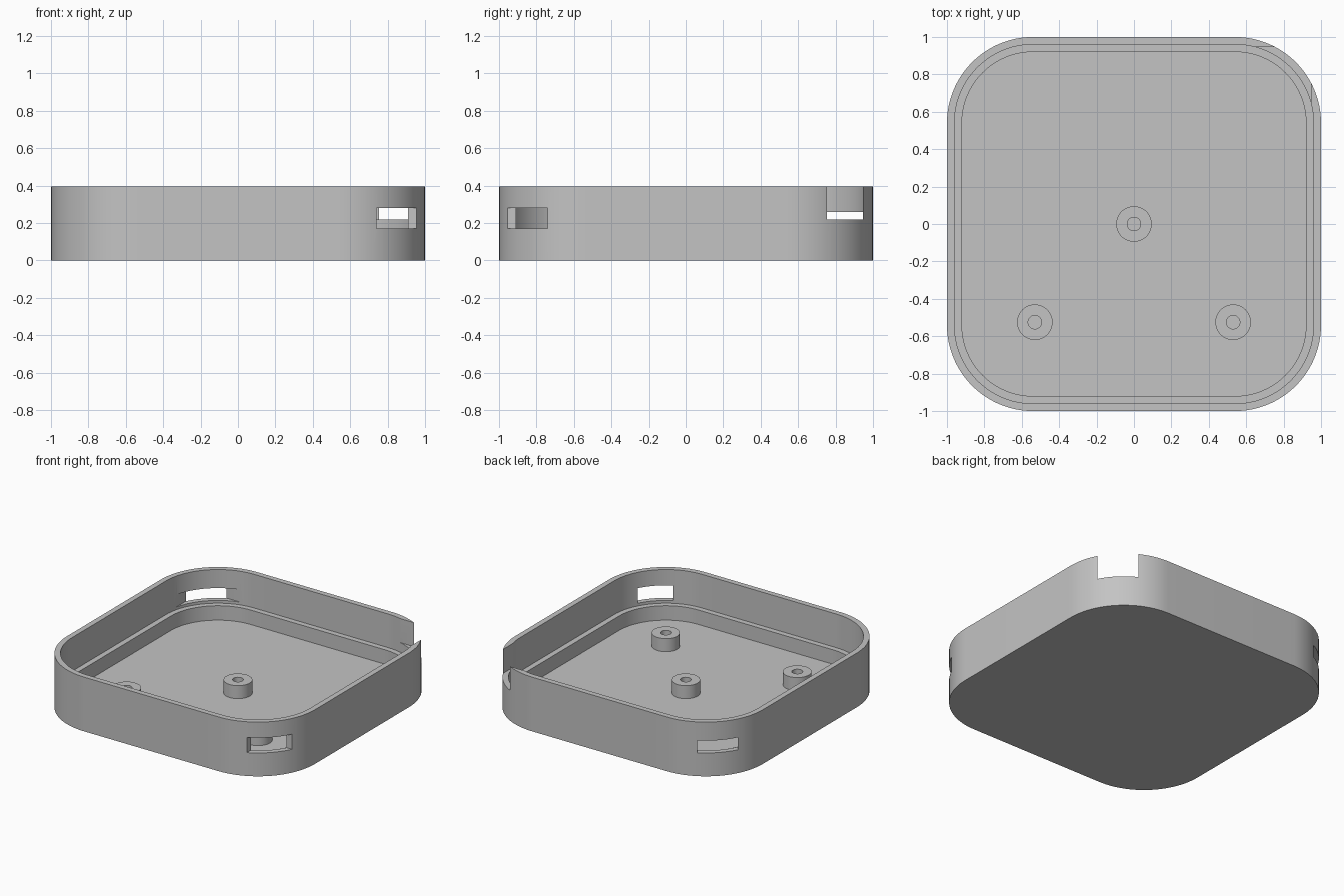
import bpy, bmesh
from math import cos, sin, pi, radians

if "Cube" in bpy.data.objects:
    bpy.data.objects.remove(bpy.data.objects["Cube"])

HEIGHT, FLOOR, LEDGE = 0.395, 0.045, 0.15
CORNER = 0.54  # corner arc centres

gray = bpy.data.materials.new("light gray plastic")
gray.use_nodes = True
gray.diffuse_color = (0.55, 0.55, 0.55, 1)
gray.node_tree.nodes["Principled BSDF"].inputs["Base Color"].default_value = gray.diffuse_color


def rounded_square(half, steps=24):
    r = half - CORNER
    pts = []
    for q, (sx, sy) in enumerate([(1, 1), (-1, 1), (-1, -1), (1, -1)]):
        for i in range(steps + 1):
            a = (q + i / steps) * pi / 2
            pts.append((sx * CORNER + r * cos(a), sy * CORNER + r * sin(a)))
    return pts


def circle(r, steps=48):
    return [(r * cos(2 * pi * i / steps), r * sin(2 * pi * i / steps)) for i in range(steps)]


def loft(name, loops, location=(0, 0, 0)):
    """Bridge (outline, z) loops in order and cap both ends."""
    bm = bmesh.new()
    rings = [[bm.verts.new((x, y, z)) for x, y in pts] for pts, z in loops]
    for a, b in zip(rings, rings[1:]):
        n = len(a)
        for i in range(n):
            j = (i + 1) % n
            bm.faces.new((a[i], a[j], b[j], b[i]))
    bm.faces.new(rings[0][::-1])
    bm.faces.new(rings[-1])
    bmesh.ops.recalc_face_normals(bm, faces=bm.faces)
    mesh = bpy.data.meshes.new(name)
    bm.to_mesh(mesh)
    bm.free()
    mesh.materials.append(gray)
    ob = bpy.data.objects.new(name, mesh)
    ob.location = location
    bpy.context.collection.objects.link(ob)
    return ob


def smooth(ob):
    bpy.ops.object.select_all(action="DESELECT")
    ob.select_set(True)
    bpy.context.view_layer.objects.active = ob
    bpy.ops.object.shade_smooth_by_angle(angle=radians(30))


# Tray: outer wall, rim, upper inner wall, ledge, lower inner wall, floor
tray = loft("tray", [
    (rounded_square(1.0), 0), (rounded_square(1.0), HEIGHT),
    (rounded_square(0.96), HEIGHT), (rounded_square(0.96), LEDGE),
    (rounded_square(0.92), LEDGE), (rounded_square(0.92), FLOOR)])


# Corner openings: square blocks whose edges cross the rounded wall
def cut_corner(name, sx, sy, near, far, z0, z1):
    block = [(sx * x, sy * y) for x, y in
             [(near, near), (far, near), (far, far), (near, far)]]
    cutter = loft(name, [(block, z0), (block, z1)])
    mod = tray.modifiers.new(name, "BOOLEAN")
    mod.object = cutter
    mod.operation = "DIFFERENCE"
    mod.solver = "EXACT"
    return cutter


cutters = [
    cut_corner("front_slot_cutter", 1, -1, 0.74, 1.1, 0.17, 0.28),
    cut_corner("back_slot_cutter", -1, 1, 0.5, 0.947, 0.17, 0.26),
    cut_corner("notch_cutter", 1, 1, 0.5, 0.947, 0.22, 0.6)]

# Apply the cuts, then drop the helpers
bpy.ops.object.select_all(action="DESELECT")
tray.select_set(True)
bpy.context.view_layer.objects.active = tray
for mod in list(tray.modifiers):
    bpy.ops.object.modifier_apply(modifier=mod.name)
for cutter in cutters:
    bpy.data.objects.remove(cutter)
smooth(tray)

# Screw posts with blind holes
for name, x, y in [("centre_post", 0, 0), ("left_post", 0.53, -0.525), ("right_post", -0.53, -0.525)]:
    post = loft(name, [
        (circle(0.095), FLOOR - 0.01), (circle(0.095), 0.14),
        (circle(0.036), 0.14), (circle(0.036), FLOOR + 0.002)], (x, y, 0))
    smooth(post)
---
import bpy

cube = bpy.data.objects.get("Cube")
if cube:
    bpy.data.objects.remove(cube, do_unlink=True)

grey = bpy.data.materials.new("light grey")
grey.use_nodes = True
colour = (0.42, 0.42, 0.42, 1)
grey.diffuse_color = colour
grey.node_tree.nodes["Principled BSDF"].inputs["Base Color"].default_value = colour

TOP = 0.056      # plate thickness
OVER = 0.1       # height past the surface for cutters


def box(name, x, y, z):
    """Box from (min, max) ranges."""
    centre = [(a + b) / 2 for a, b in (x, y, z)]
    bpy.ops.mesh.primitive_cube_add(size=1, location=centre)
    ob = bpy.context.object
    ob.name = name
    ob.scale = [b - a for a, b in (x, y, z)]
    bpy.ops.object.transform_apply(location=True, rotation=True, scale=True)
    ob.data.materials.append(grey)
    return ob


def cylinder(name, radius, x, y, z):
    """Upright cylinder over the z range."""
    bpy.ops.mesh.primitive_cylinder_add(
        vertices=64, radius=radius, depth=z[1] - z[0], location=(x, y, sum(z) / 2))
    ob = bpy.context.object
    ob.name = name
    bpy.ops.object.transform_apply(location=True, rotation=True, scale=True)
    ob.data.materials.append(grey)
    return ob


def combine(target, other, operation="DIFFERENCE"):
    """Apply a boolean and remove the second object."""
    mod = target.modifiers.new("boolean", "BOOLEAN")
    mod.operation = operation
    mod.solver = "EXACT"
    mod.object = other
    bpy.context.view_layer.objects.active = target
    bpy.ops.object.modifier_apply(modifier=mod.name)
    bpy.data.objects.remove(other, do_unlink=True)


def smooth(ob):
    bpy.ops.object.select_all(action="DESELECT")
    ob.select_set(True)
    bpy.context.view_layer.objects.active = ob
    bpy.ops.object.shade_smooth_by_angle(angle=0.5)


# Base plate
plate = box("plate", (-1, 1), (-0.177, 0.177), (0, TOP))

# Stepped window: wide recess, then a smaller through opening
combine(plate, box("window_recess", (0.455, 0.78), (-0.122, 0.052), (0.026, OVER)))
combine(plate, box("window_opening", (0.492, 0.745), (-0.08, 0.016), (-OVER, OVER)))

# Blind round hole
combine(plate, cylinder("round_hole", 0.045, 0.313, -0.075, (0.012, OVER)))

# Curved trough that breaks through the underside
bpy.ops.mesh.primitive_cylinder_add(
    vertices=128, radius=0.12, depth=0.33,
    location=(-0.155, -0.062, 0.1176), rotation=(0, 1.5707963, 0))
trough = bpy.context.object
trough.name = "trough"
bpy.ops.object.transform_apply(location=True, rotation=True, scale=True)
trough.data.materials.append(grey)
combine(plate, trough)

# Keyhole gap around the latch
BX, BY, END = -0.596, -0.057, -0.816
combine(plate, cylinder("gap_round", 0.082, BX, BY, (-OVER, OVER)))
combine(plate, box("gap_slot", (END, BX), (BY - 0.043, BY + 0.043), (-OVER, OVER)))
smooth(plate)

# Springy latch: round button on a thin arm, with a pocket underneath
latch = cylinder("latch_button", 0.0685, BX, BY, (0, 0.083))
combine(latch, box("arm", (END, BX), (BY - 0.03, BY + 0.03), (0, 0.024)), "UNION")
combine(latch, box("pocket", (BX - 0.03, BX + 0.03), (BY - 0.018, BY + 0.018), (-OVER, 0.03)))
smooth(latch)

- EXERCISE REQUIREMENTS -
Everything above from the line containing "import bpy, bmesh" through the line containing "a = (q + i / steps) * pi / 2" must be copied exactly. Nothing outside that range belongs in the answer.

- WRITTEN SOLUTION -
import bpy, bmesh
from math import cos, sin, pi, radians

if "Cube" in bpy.data.objects:
    bpy.data.objects.remove(bpy.data.objects["Cube"])

HEIGHT, FLOOR, LEDGE = 0.395, 0.045, 0.15
CORNER = 0.54  # corner arc centres

gray = bpy.data.materials.new("light gray plastic")
gray.use_nodes = True
gray.diffuse_color = (0.55, 0.55, 0.55, 1)
gray.node_tree.nodes["Principled BSDF"].inputs["Base Color"].default_value = gray.diffuse_color


def rounded_square(half, steps=24):
    r = half - CORNER
    pts = []
    for q, (sx, sy) in enumerate([(1, 1), (-1, 1), (-1, -1), (1, -1)]):
        for i in range(steps + 1):
            a = (q + i / steps) * pi / 2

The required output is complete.